And so the King becomes healed by Farinelli’s singing—an early example of music therapy—performed live by an onstage double, Iestyn Davies or James Hall (depending on the performance), and backed by a live, seven piece band of Baroque strings in a gallery above the stage. Act II is a pastoral and restorative romp in the King’s forest-retreat, cut short by the intrigue festering in Madrid, and capped by a bittersweet conclusion.
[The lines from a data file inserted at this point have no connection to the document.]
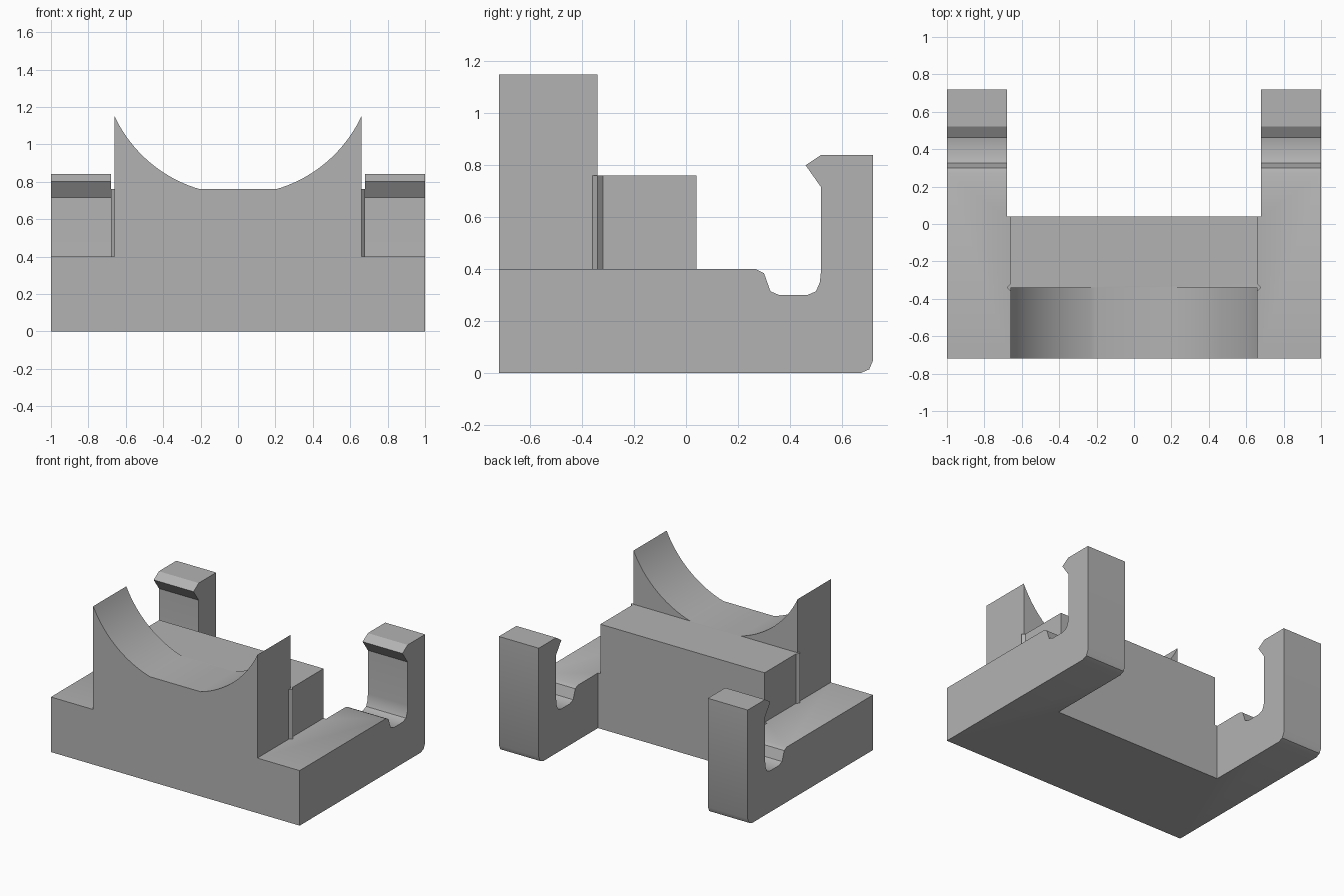
import bpy, bmesh, math
from mathutils import Vector

cube = bpy.data.objects.get("Cube")
if cube:
    bpy.data.objects.remove(cube, do_unlink=True)

grey = bpy.data.materials.new("plain grey")
grey.use_nodes = True
COLOUR = (0.45, 0.45, 0.45, 1)
grey.diffuse_color = COLOUR
grey.node_tree.nodes["Principled BSDF"].inputs["Base Color"].default_value = COLOUR


def prism(name, points, offset):
    """Extrude a closed planar outline along the offset vector."""
    bm = bmesh.new()
    face = bm.faces.new([bm.verts.new(p) for p in points])
    result = bmesh.ops.extrude_face_region(bm, geom=[face])
    moved = [v for v in result["geom"] if isinstance(v, bmesh.types.BMVert)]
    bmesh.ops.translate(bm, verts=moved, vec=Vector(offset))
    bmesh.ops.recalc_face_normals(bm, faces=bm.faces)
    mesh = bpy.data.meshes.new(name)
    bm.to_mesh(mesh)
    bm.free()
    mesh.materials.append(grey)
    obj = bpy.data.objects.new(name, mesh)
    bpy.context.collection.objects.link(obj)
    return obj


FRONT, BACK, CRADLE_BACK = -0.72, 0.04, -0.34
INNER, HALF, BASE_TOP, BLOCK_TOP = 0.66, 0.68, 0.4, 0.76

# Central block: wide foot with a slightly narrower raised part
block = [(-HALF, 0), (HALF, 0), (HALF, BASE_TOP), (INNER, BASE_TOP),
         (INNER, BLOCK_TOP), (-INNER, BLOCK_TOP), (-INNER, BASE_TOP), (-HALF, BASE_TOP)]
body = prism("clamp_body", [(x, FRONT, z) for x, z in block], (0, BACK - FRONT, 0))
parts = []

# Side rails ending in upright hooks
rail = [(FRONT, 0), (0.67, 0), (0.705, 0.015), (0.72, 0.05), (0.72, 0.84),
        (0.52, 0.84), (0.46, 0.8), (0.52, 0.715), (0.52, 0.4), (0.515, 0.35),
        (0.5, 0.315), (0.465, 0.3), (0.36, 0.3), (0.325, 0.315), (0.3, 0.385),
        (0.27, 0.4), (FRONT, 0.4)]

# Curved cradle horns, cut from a circle centred above the block
CENTRE_Z = 1.46
radius = math.hypot(INNER, CENTRE_Z - 1.15)
start = math.acos((CENTRE_Z - BLOCK_TOP) / radius)
end = math.asin(INNER / radius)
STEPS = 20
angles = [start + (end - start) * i / STEPS for i in range(STEPS + 1)]
horn = [(radius * math.sin(a), CENTRE_Z - radius * math.cos(a)) for a in angles]
horn.append((INNER, BLOCK_TOP))

# Small wedge ribs on the block's flanks
rib = [(INNER, -0.36), (HALF, CRADLE_BACK), (INNER, -0.32)]

for side, s in (("left", 1), ("right", -1)):
    parts.append(prism(side + "_hook_rail", [(s * HALF, y, z) for y, z in rail],
                       (s * (1 - HALF), 0, 0)))
    parts.append(prism(side + "_cradle_horn", [(s * x, FRONT, z) for x, z in horn],
                       (0, CRADLE_BACK - FRONT, 0)))
    parts.append(prism(side + "_rib", [(s * x, y, BASE_TOP) for x, y in rib],
                       (0, 0, BLOCK_TOP - BASE_TOP)))

# Fuse everything into one solid
bpy.context.view_layer.objects.active = body
for part in parts:
    mod = body.modifiers.new("fuse", "BOOLEAN")
    mod.operation = "UNION"
    mod.solver = "EXACT"
    mod.object = part
    bpy.ops.object.modifier_apply(modifier=mod.name)
    bpy.data.objects.remove(part, do_unlink=True)

# Merge coplanar faces, then smooth the curved surfaces
bm = bmesh.new()
bm.from_mesh(body.data)
bmesh.ops.remove_doubles(bm, verts=bm.verts, dist=0.0001)
bmesh.ops.dissolve_limit(bm, angle_limit=math.radians(0.5), verts=bm.verts, edges=bm.edges)
bm.to_mesh(body.data)
bm.free()
bpy.ops.object.select_all(action="DESELECT")
body.select_set(True)
bpy.ops.object.shade_smooth_by_angle(angle=math.radians(30))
Scenes without Mr. Rylance drag, feeling twice as long as they are, and the bond between King Philippe and Farinelli is not explored as deeply as it could be over the course of the 2-hours-plus running time. Both men are kings with their own subjects: Philippe has the people of Spain and her colonies, and Farinelli his adoring, swooning fans. Both men are also imposters playing roles, robbed of their normalcy and agency: Philippe born to a royal lineage and Farinelli castrated at age ten—too young and too old. These men are prisoners of their (albeit privileged) circumstance. The drama of their relationship largely consists of Farinelli wishing to leave the court, and the King convincing him to stay. I wish there was more exploration of these men’s minds and their beguiling relationship.
Faults aside, “Farinelli and the King” remains a delightful present of a show. The neo-Georgian décor of the Belasco’s auditorium fuses seamlessly with Jonathan Fensom’s courtly 18th century set. The much-hyped candle-lit performance is, to my disappointment, aided by dimmed houselights, but remains thoroughly enchanting nonetheless. Even more noticeable, and effective, is the lack of microphones or amplified sound, which requires the ear to magically adjust (and it does!) and produces a more silent and attentive house than normal—a treat for the modern theatregoer besieged with gratuitous coughs, unnecessary throat clearing, and noisy, prolonged candy unwrapping.
Mr. Rylance’s performance, alone, is worth the price of admission, and what “Farinelli and the King” might lack in depth it more than makes up for in spirited delight.
Bottom Line: Mark Rylan shines as King Philippe descending into madness in “Farinelli and the King”, a light, present of a play granted a sumptuous, candlelit and music-infused production on Broadway. I recommend you catch a performance of this acclaimed and strictly limited import from Shakespeare’s Globe in London.
“Farinelli and the King”
111 West 44th Street
New York, NY 10036
Running Time: 2 hours, 30 minutes (one intermission)
Opening Night: December 17, 2017
Final Performance: March 25, 2018 (limited engagement)
Discount Tickets (through January 28th)